My dear . . .
As to advice, I can only tell you what I think.
I recommend you pray, because it is good for everybody, and our Lord tells us to pray. As to method, do what you can do, and what suits you. It seems obvious that most spiritual reading and meditation fails to help you; and the simplest kind of prayer is the best. So use that.
But prayer, in the sense of union with God, is the most crucifying thing there is. One must do it for God’s sake; but one will not get any satisfaction out of it, in the sense of feeling “I am good at prayer”, “I have an infallible method”. That would be disastrous, since what we want to learn is precisely our own weakness, powerlessness, unworthiness. Nor ought one to expect “a sense of the reality of the supernatural” of which you speak. And one should wish for no prayer, except precisely the prayer that God gives us–probably very distracted and unsatisfactory in every way!

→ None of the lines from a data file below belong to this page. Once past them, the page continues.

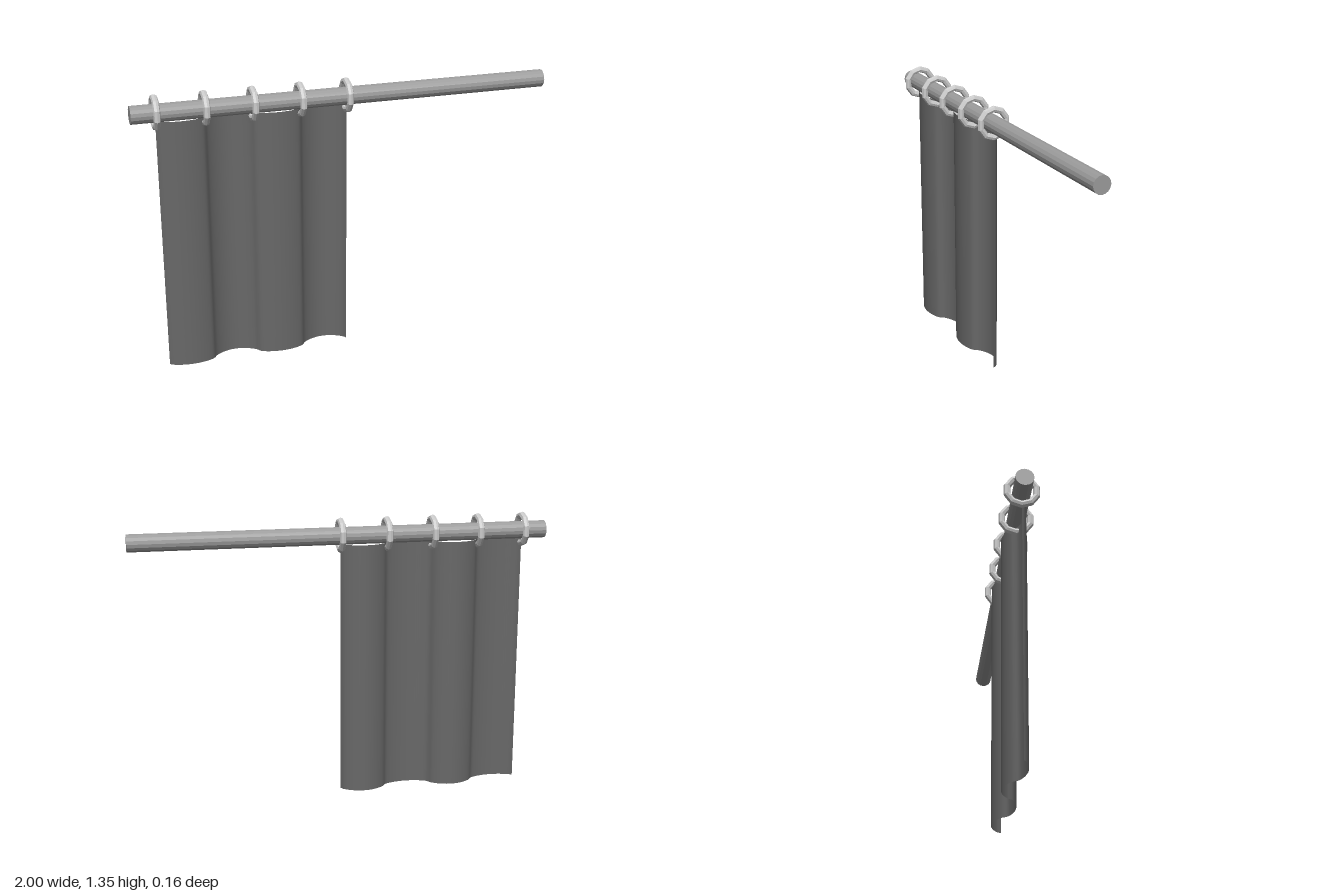
import * as THREE from 'three';

const ROD_Y = 1.267;
const LEFT = -0.888, RIGHT = 0.006; // curtain extent along the rod
const RINGS = 5;

function addMesh(parent, name, geometry, options) {
  const mesh = new THREE.Mesh(geometry, new THREE.MeshStandardMaterial(options));
  mesh.name = name;
  parent.add(mesh);
  return mesh;
}

// Hanging cloth: a plane folded into alternating front and back bulges, steep at each ring
function curtainGeometry(bottom, top) {
  const width = RIGHT - LEFT;
  const geo = new THREE.PlaneGeometry(width, top - bottom, 96, 1);
  geo.translate((LEFT + RIGHT) / 2, (top + bottom) / 2, 0);
  const pos = geo.attributes.position;
  for (let i = 0; i < pos.count; i++) {
    const wave = Math.sin(((pos.getX(i) - LEFT) / width) * Math.PI * (RINGS - 1));
    const depth = wave > 0 ? 0.032 : 0.056;
    pos.setZ(i, Math.sign(wave) * depth * Math.abs(wave) ** 0.65);
  }
  geo.computeVertexNormals();
  return geo;
}

export function createModel() {
  const model = new THREE.Group();
  model.name = 'curtainOnRod';

  // Rod along x
  const rodGeo = new THREE.CylinderGeometry(0.042, 0.042, 2, 16);
  const rod = addMesh(model, 'rod', rodGeo, { color: 0x9c9c9c, flatShading: true });
  rod.rotation.z = Math.PI / 2;
  rod.position.y = ROD_Y;

  // Rings around the rod, a corner at the top
  const ringGeo = new THREE.TorusGeometry(0.068, 0.016, 8, 10);
  ringGeo.rotateZ(Math.PI / 2).rotateY(Math.PI / 2);
  for (let i = 0; i < RINGS; i++) {
    const ring = addMesh(model, 'ring' + (i + 1), ringGeo, { color: 0xe6e6e6, flatShading: true });
    ring.position.set(THREE.MathUtils.lerp(LEFT, RIGHT, i / (RINGS - 1)), ROD_Y + 0.003, 0);
  }

  // Curtain hanging from the rings
  addMesh(model, 'curtain', curtainGeometry(0, 1.228), { color: 0x686868, side: THREE.DoubleSide });

  return model;
}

On the other hand, the only way to pray is to pray; and the way to pray well is to pray much. If one has no time for this, then one must at least pray regularly. But the less one prays, the worse it goes. And if circumstances do not permit even regularity, then one must put up with the fact that when one does try to pray, one can’t pray–and our prayer will probably consist of telling this to God.
. . .